COLUMBIA — The drivers of the two vehicles that struck an MU student on her bicycle in 2005 could have avoided the accident if they were more alert at the wheel, an expert witness for the student testified Wednesday in the personal injury trial stemming from the incident.
That argument was part of a long first day of testimony in 13th Circuit Court, in which attorneys for both sides made clear the issues at the center of the case: First, whether the drivers had time to stop their vehicles before striking the plaintiff, and second, whether the drivers or the plaintiff had a green light at the time of the accident.
On Aug. 18, 2005, the plaintiff, then-19-year-old Krysten Chambrot, was struck by two vehicles at the intersection of College and Rollins avenues. Chambrot's left leg was amputated above the knee after the accident, her right leg was mangled and her jaw was broken. She is currently an MU graduate student and employee of the Missourian.
The defendants in the case include Judy Pope, a Truman Veterans Hospital employee who was driving the Mazda Miata that struck Chambrot; Michael Arens, a Columbia Water and Light employee who was driving the truck that ran over and dragged Chambrot; the city of Columbia; and the Missouri Highways and Transportation Commission.
In five hours of testimony Wednesday, Michael McCourt, a consulting engineer who specializes in accident reconstructions, explained to the jury what happened on the day of the accident according to his investigation, which he said involved evidence from the scene and the vehicles, witness statements and physical calculations.
At the point of impact between Chambrot and the Miata, Chambrot was traveling east on Rollins Avenue at about 8 miles per hour, and the Miata was traveling north on College Avenue at about 18 miles per hour, McCourt said. After the initial impact, Chambrot was vaulted into the air and landed in the right lane on College Avenue, where she was run over by the truck, which was traveling at about 30 miles per hour. She was then dragged more than 60 feet before the truck finally came to a stop, McCourt said.
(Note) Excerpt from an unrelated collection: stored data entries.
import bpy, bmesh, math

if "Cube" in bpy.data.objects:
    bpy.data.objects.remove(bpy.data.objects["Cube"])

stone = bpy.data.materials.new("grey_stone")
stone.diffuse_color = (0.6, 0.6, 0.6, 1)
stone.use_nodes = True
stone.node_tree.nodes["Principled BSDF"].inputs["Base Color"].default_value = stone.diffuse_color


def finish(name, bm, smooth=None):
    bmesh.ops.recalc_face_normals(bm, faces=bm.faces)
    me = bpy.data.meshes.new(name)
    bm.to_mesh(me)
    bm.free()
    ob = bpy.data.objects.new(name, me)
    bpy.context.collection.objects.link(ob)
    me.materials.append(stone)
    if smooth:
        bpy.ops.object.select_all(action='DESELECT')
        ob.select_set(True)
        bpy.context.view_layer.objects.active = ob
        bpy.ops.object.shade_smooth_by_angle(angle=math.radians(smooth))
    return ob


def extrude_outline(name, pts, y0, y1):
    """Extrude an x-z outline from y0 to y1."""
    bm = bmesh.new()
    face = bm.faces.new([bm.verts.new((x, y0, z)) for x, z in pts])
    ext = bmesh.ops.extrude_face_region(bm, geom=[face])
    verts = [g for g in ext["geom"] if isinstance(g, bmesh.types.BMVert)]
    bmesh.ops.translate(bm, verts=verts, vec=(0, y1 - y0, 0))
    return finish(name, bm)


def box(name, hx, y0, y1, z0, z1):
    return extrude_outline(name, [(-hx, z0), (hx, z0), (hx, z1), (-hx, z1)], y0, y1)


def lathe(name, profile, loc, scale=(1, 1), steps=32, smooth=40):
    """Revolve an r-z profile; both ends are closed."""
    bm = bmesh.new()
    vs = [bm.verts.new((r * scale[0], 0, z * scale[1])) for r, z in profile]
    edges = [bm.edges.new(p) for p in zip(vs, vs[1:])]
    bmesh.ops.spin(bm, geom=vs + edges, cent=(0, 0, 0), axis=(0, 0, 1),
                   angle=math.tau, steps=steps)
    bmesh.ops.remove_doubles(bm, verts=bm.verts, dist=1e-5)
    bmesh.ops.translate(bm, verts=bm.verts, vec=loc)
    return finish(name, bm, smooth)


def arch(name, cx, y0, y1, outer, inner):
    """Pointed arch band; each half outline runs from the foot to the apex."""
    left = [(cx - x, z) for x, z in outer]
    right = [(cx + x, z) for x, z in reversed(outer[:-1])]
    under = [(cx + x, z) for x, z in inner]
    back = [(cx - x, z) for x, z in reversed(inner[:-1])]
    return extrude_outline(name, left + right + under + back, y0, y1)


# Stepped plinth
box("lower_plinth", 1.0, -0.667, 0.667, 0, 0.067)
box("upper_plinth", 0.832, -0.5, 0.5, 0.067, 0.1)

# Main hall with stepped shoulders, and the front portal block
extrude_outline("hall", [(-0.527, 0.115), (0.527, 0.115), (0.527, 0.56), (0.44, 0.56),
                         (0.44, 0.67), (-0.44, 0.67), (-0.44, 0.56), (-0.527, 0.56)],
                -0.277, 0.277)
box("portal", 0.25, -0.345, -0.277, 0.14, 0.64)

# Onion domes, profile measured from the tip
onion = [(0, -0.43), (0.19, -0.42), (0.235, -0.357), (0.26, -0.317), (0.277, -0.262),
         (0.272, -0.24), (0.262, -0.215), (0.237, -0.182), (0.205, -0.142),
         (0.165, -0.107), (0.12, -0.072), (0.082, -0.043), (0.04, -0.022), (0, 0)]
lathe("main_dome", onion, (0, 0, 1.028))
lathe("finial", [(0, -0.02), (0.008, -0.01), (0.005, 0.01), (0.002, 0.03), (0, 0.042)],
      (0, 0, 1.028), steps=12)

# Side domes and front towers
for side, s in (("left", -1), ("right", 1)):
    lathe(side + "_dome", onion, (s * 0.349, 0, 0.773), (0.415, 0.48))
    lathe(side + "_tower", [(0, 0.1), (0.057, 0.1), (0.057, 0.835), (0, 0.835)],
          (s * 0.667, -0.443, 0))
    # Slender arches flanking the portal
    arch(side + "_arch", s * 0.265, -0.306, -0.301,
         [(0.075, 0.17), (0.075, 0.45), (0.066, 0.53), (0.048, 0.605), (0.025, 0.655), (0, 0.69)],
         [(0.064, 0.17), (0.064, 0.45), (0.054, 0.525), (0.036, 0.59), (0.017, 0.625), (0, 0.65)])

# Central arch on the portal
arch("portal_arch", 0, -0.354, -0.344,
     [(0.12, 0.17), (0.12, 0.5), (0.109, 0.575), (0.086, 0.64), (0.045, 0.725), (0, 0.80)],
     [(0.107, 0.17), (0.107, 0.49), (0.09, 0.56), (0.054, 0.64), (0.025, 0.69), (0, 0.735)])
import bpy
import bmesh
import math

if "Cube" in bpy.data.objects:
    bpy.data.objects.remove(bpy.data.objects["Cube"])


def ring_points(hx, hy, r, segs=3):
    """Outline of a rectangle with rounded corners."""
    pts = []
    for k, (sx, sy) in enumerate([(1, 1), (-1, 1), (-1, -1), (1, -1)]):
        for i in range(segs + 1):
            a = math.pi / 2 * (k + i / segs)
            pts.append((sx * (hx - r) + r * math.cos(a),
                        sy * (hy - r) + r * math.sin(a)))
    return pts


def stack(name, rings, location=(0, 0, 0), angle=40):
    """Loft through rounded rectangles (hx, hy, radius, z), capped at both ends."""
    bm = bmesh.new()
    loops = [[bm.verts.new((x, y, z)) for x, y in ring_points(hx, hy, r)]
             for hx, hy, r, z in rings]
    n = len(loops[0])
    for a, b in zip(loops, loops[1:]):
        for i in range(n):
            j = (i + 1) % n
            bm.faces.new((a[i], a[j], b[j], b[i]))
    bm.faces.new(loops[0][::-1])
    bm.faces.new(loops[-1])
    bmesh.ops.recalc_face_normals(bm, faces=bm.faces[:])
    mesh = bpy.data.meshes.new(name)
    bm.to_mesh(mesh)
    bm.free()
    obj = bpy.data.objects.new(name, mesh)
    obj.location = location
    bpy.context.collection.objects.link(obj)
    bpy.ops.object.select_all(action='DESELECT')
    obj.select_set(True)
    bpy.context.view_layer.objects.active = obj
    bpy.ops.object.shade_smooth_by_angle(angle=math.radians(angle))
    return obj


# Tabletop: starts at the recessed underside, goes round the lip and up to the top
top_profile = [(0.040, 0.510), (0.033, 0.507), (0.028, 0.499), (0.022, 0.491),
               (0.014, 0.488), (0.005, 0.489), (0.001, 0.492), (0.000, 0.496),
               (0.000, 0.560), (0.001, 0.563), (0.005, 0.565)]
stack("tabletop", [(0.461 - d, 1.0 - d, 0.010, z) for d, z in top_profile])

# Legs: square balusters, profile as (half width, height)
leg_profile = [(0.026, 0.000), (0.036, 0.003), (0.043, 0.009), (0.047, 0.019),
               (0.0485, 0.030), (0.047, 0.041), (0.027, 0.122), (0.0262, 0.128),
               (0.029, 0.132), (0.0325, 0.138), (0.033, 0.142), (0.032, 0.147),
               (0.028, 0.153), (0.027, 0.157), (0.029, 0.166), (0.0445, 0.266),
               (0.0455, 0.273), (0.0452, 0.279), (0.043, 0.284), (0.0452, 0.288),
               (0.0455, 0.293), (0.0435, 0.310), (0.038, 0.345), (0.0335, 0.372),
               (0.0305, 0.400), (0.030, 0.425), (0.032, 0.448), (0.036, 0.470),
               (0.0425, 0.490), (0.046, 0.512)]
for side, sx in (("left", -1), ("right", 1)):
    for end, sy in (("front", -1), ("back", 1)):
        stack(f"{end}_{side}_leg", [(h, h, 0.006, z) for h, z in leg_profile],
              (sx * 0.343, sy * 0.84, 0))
Although defense attorneys generally accepted the speeds and distances McCourt calculated, they challenged him on his assertion that the drivers had sufficient time to stop their vehicles before hitting Chambrot. McCourt testified that the drivers should have been able to see Chambrot crossing the intersection, and that they should have then been able to apply their brakes in one second or less. He said that was a common estimate of reaction time.
"They were not being prudent drivers," said Donald Schlapprizzi, who is representing Chambrot.
But the defense attorneys argued that one second or less was not a realistic amount of time for the drivers to react, especially considering that they might not have even seen Chambrot before hitting her. Zachary Carthwright, who is representing the transportation commission, cited the Missouri Driver Guide, which says a driver must be very alert to react in even 1.5 seconds.
The defense attorneys also said the results of McCourt's investigation imply that the drivers had the green light at the time of the accident. They said it would be almost impossible for the vehicles to be traveling at the speeds McCourt calculated had they been stopped at the intersection before hitting Chambrot.
Carthwright asked McCourt on the stand to calculate the rate of acceleration necessary for the Miata to hit Chambrot at 18 miles per hour from a dead stop at the intersection; McCourt said it would have to have been twice the average rate of acceleration.
Missourian reporter Tara Cavanaugh contributed to this report.